>>>

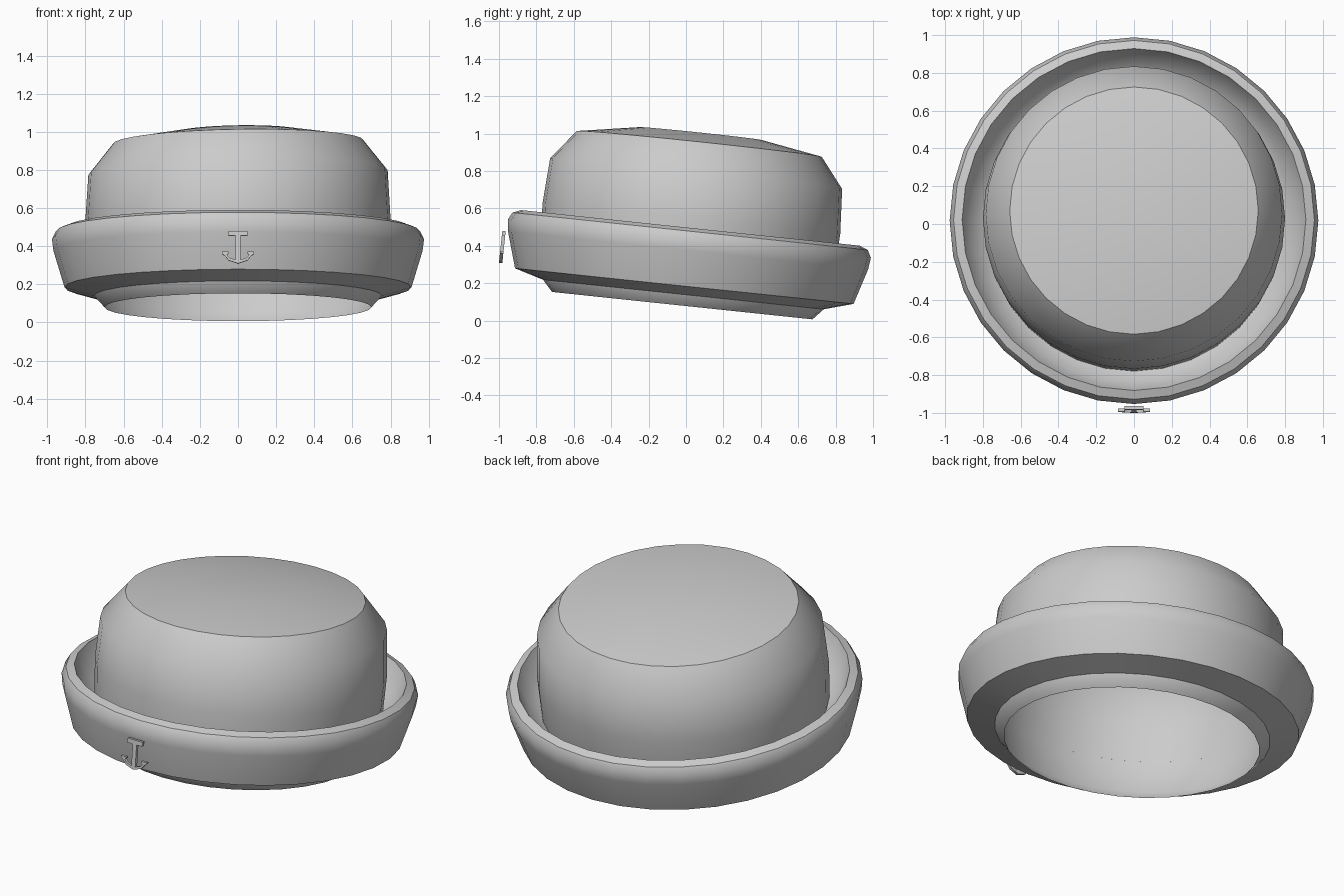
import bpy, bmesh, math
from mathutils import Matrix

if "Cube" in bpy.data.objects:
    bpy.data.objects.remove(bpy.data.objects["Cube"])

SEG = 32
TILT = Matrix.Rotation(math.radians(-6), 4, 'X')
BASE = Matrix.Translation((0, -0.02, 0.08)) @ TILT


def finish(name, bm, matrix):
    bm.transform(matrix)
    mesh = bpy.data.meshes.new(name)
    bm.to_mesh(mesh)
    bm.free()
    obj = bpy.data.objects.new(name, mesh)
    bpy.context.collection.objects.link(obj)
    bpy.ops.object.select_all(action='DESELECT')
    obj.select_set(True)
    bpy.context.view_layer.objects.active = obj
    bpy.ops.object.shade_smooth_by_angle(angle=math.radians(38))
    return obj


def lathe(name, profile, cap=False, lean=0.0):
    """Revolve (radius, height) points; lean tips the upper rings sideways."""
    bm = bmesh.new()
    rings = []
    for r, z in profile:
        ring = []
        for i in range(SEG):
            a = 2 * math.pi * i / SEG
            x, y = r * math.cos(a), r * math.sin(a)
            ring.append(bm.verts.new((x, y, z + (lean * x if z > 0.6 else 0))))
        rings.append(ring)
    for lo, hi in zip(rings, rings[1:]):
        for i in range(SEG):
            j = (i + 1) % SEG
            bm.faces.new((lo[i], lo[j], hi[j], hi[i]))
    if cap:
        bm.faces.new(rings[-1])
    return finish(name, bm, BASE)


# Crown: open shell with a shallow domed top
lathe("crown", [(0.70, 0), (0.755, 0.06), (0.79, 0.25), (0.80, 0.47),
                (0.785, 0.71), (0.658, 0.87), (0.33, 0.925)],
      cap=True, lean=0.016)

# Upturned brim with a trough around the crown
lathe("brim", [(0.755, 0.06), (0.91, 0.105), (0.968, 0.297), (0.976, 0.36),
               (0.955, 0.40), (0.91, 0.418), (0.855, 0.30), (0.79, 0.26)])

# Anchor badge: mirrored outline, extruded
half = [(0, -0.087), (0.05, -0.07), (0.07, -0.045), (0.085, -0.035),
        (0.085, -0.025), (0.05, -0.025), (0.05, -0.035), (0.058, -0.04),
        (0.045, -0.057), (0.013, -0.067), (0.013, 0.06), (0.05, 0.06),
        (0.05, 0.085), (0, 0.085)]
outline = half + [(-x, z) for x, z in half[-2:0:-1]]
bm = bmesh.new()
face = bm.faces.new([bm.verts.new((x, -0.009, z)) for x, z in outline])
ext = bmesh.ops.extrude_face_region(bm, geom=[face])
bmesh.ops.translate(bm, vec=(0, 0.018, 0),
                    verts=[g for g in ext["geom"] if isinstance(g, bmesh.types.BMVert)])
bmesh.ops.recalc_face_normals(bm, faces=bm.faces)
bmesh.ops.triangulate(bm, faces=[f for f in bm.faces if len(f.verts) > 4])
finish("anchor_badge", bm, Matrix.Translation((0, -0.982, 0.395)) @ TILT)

<<<

*How to complete this task:* A word-for-word copy of all the data is required, minus the pictures.

*Solution:*
import bpy, bmesh, math
from mathutils import Matrix

if "Cube" in bpy.data.objects:
    bpy.data.objects.remove(bpy.data.objects["Cube"])

SEG = 32
TILT = Matrix.Rotation(math.radians(-6), 4, 'X')
BASE = Matrix.Translation((0, -0.02, 0.08)) @ TILT


def finish(name, bm, matrix):
    bm.transform(matrix)
    mesh = bpy.data.meshes.new(name)
    bm.to_mesh(mesh)
    bm.free()
    obj = bpy.data.objects.new(name, mesh)
    bpy.context.collection.objects.link(obj)
    bpy.ops.object.select_all(action='DESELECT')
    obj.select_set(True)
    bpy.context.view_layer.objects.active = obj
    bpy.ops.object.shade_smooth_by_angle(angle=math.radians(38))
    return obj


def lathe(name, profile, cap=False, lean=0.0):
    """Revolve (radius, height) points; lean tips the upper rings sideways."""
    bm = bmesh.new()
    rings = []
    for r, z in profile:
        ring = []
        for i in range(SEG):
            a = 2 * math.pi * i / SEG
            x, y = r * math.cos(a), r * math.sin(a)
            ring.append(bm.verts.new((x, y, z + (lean * x if z > 0.6 else 0))))
        rings.append(ring)
    for lo, hi in zip(rings, rings[1:]):
        for i in range(SEG):
            j = (i + 1) % SEG
            bm.faces.new((lo[i], lo[j], hi[j], hi[i]))
    if cap:
        bm.faces.new(rings[-1])
    return finish(name, bm, BASE)


# Crown: open shell with a shallow domed top
lathe("crown", [(0.70, 0), (0.755, 0.06), (0.79, 0.25), (0.80, 0.47),
                (0.785, 0.71), (0.658, 0.87), (0.33, 0.925)],
      cap=True, lean=0.016)

# Upturned brim with a trough around the crown
lathe("brim", [(0.755, 0.06), (0.91, 0.105), (0.968, 0.297), (0.976, 0.36),
               (0.955, 0.40), (0.91, 0.418), (0.855, 0.30), (0.79, 0.26)])

# Anchor badge: mirrored outline, extruded
half = [(0, -0.087), (0.05, -0.07), (0.07, -0.045), (0.085, -0.035),
        (0.085, -0.025), (0.05, -0.025), (0.05, -0.035), (0.058, -0.04),
        (0.045, -0.057), (0.013, -0.067), (0.013, 0.06), (0.05, 0.06),
        (0.05, 0.085), (0, 0.085)]
outline = half + [(-x, z) for x, z in half[-2:0:-1]]
bm = bmesh.new()
face = bm.faces.new([bm.verts.new((x, -0.009, z)) for x, z in outline])
ext = bmesh.ops.extrude_face_region(bm, geom=[face])
bmesh.ops.translate(bm, vec=(0, 0.018, 0),
                    verts=[g for g in ext["geom"] if isinstance(g, bmesh.types.BMVert)])
bmesh.ops.recalc_face_normals(bm, faces=bm.faces)
bmesh.ops.triangulate(bm, faces=[f for f in bm.faces if len(f.verts) > 4])
finish("anchor_badge", bm, Matrix.Translation((0, -0.982, 0.395)) @ TILT)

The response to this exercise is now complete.